He raises arms above his head; in his hands he dawns a hammer and a sickle and swings at me. I lunge at him; we bust through my bedroom door as I tackle him to the ground. He rapidly beats my back with the butt end of the hammer and the sickle. We tumble, rolling across my carpet until...we bump into my meditation cushion.
The cushion! With all my might, I kick him off me, he flies into the wall and I plop down onto my cushion. Red-faced, he races towards me. I close my eyes.
In the pause, he too vanishes.
Hello Dear Reader
The Chinese leader, Xi Jinping, once said — "The Chinese people are a great people; they are industrious and brave, and they never pause in pursuit of progress." PUBLIC ENEMY NUMBER ONE IS PAUSING, he says. Great people pursue, Menacing people pause!
Optimization has its place in this world and our lives. Its value is easy to grasp.

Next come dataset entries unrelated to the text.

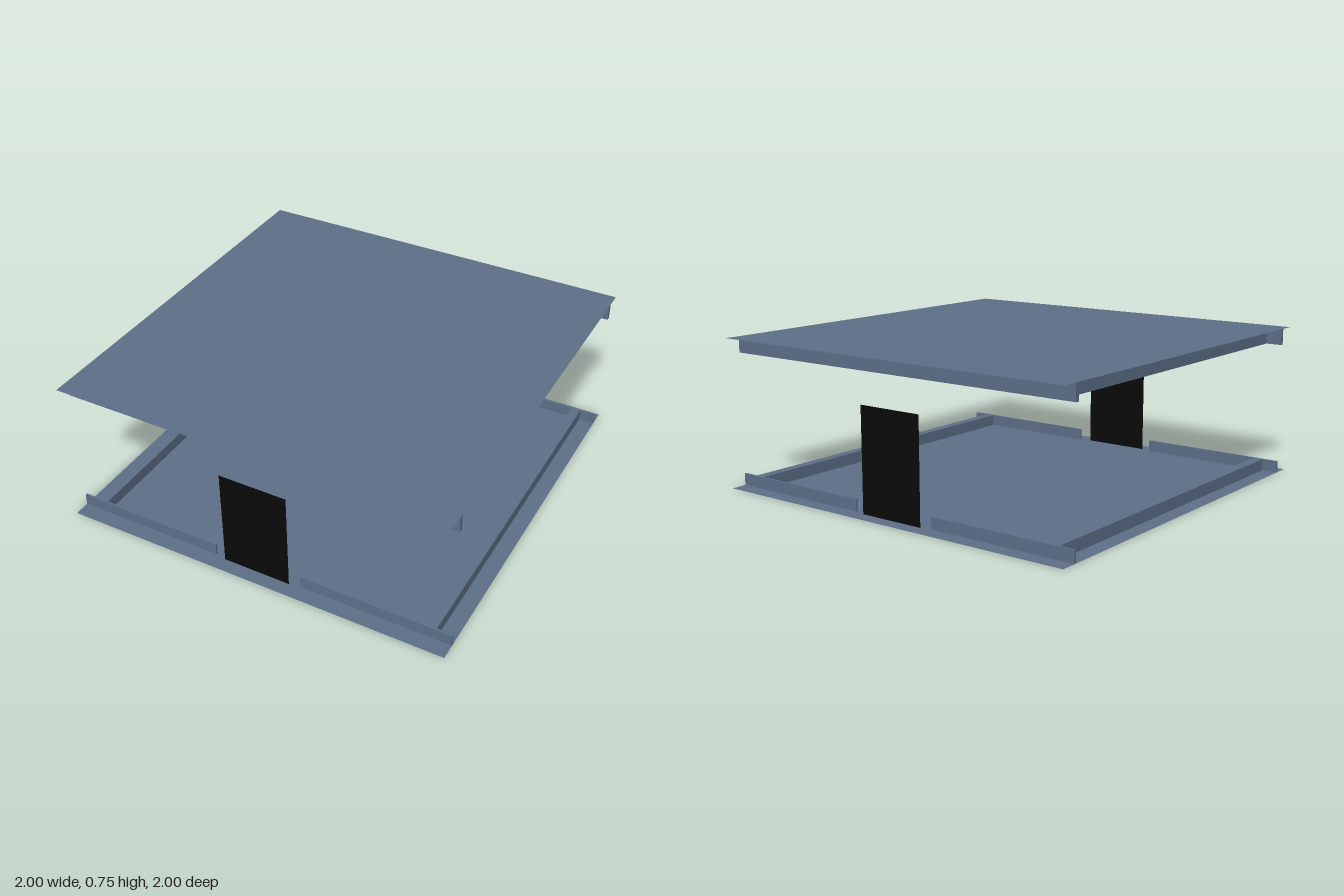
import * as THREE from 'three';

export function createModel() {
  const model = new THREE.Group();
  const slate = new THREE.MeshStandardMaterial({ color: 0x5d7089, side: THREE.DoubleSide });
  slate.name = 'slate blue';
  const black = new THREE.MeshStandardMaterial({ color: 0x0a0a0a, side: THREE.DoubleSide });
  black.name = 'door black';

  const HEIGHT = 0.75, WALL = 0.92;

  function add(name, geometry, material, x, y, z) {
    const mesh = new THREE.Mesh(geometry, material);
    mesh.name = name;
    mesh.position.set(x, y, z);
    model.add(mesh);
    return mesh;
  }

  // Floor and ceiling sheets
  for (const [name, y] of [['floor', 0], ['ceiling', HEIGHT]]) {
    add(name, new THREE.PlaneGeometry(2, 2).rotateX(-Math.PI / 2), slate, 0, y, 0);
  }

  for (const side of [-1, 1]) {
    const end = side > 0 ? 'front' : 'back';
    const flank = side > 0 ? 'left' : 'right';

    // Door panel in the gap between the skirting boards
    add(end + 'Door', new THREE.PlaneGeometry(0.35, 0.515), black, 0, 0.2575, side * 0.93);

    // Skirting and ceiling trim across the front and back, reaching the sheet edges
    for (const x of [-1, 1]) {
      add(end + 'Skirting', new THREE.BoxGeometry(0.77, 0.06, 0.01), slate,
        x * 0.615, 0.03, side * (WALL - 0.005));
    }
    add(end + 'CeilingTrim', new THREE.BoxGeometry(2, 0.08, 0.02), slate,
      0, HEIGHT - 0.04, side * (WALL - 0.01));

    // Skirting and ceiling trim along the flanks
    add(flank + 'Skirting', new THREE.BoxGeometry(0.05, 0.06, WALL * 2 - 0.02), slate,
      side * (WALL - 0.025), 0.03, 0);
    add(flank + 'CeilingTrim', new THREE.BoxGeometry(0.02, 0.08, WALL * 2 - 0.04), slate,
      side * (WALL - 0.01), HEIGHT - 0.04, 0);
  }
  return model;
}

Yet if we obsess over it, it blinds us from a richer life; we miss moments of awe, to soak something in; moments to connect in-between meetings; moments to do meaningful work albeit dirtying our hands; and moments to sit down, check in with our emotions and clarity of thought; times in our lives where we need to process rather than pursue. To protect that, I will amend this fear, with a reminder — PRIVATE ENEMY NUMBER ONE IS PUNISH-THE-PAUSE.
Thank you for reading.
24 Oct 2021